A liturgy has a variety of servants – preachers, cantors, readers, assistants, acolytes. A team working together as one. A body has many diverse members – fingers, toes, eyes, ears, nose, organs, bones. Not everything is the same thing. Not everyone is the same as the next. We have different gifts, but we all are gifted in some way.
The liturgy of life begins in the divine service, in the congregation. It moves out into the home and society and work, but it begins where the body of Christ is gathered to hear and eat and drink together as a body. And within that body, there are a diversity of ways in which we offer our bodies as living sacrifices. Some preach, others serve, teach, encourage, give, govern, do works of mercy.

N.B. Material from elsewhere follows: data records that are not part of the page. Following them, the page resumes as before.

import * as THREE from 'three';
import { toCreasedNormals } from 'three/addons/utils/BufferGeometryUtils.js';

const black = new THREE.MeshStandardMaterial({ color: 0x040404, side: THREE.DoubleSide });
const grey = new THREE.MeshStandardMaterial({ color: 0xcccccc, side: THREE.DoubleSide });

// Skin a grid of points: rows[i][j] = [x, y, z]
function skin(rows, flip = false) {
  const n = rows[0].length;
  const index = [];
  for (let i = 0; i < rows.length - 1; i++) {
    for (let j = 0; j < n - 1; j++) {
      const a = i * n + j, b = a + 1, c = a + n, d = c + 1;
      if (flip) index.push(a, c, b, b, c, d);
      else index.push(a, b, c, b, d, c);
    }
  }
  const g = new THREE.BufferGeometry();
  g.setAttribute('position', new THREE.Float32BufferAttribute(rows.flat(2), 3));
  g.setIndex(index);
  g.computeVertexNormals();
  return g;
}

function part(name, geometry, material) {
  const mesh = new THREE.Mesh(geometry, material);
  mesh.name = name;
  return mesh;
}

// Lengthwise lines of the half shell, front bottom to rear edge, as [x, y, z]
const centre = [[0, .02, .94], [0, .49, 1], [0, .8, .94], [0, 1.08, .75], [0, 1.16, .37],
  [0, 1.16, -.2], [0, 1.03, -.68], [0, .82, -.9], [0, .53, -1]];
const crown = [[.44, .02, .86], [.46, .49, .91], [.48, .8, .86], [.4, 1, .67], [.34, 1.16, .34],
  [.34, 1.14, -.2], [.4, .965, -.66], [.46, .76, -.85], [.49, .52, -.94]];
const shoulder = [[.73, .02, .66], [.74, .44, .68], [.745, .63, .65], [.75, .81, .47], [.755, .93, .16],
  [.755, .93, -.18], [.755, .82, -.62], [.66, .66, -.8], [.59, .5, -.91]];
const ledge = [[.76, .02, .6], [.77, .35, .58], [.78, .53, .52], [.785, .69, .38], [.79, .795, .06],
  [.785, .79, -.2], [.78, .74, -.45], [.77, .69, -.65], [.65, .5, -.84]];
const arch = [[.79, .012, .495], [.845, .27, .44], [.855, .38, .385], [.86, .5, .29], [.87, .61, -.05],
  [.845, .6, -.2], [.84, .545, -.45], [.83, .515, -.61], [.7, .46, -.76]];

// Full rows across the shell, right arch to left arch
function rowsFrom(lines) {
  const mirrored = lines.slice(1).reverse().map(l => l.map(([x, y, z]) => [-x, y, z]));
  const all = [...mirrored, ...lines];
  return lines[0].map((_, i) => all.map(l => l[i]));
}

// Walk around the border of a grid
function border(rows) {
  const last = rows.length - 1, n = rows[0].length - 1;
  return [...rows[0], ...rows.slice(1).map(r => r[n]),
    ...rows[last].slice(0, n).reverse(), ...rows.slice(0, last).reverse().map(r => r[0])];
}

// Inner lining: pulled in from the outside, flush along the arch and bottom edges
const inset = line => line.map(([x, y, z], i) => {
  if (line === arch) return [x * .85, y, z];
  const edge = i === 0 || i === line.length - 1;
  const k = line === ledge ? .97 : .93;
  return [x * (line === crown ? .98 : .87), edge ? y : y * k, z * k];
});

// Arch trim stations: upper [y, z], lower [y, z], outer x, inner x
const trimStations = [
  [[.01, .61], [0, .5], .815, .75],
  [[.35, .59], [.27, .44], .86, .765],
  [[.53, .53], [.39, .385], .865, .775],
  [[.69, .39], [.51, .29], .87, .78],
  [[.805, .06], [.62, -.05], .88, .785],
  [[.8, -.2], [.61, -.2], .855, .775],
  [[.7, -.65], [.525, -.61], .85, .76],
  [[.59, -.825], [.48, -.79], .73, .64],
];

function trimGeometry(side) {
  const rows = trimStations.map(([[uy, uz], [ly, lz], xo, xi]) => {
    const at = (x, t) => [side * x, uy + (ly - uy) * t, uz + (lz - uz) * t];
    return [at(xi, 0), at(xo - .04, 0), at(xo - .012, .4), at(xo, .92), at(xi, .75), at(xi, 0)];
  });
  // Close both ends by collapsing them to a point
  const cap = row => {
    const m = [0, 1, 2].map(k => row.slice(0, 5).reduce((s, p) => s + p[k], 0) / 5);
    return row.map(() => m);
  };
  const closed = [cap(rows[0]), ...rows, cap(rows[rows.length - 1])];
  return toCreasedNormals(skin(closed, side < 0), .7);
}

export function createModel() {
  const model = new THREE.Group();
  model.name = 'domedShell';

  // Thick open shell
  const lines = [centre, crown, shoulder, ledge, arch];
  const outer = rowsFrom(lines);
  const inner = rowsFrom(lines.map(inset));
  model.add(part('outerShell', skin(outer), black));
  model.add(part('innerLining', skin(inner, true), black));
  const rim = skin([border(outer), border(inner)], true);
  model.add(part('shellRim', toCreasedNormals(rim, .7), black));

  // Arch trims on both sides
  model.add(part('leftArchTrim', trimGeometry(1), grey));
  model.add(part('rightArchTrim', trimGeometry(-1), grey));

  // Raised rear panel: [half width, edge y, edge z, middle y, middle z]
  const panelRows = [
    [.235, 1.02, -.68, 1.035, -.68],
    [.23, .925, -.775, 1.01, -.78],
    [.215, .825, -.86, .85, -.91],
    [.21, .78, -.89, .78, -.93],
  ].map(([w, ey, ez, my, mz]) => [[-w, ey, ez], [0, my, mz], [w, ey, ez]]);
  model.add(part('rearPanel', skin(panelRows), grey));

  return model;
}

Some teach the kids in Sunday School, some balance the books, some encourage others with phone calls, cards, letters, prayers. I preach and preside. We may not be a well-oiled machine or some slick corporation, but we are the body of Christ and the baptized family of God.
Living sacrifices. Priests offer sacrifices. And that’s what you are. Priests. Not everyone is a pastor or a deacon or an elder. But every baptized believer in Christ is a priest to God in priestly service to his or her neighbor. That’s the main reason why the word “priest” is used only of the Christian in the NT. You are baptized to be a priest to God in the priesthood of Christ. And the offering you lift up is your bodies, a living sacrifice, not for sin but rescued from sin, made holy and acceptable through Jesus’ sacrifice of His body on the cross.
Let us give thanks to the Lord our God, in all times and in all places. It is good and right so to do.
In the name of Jesus, Amen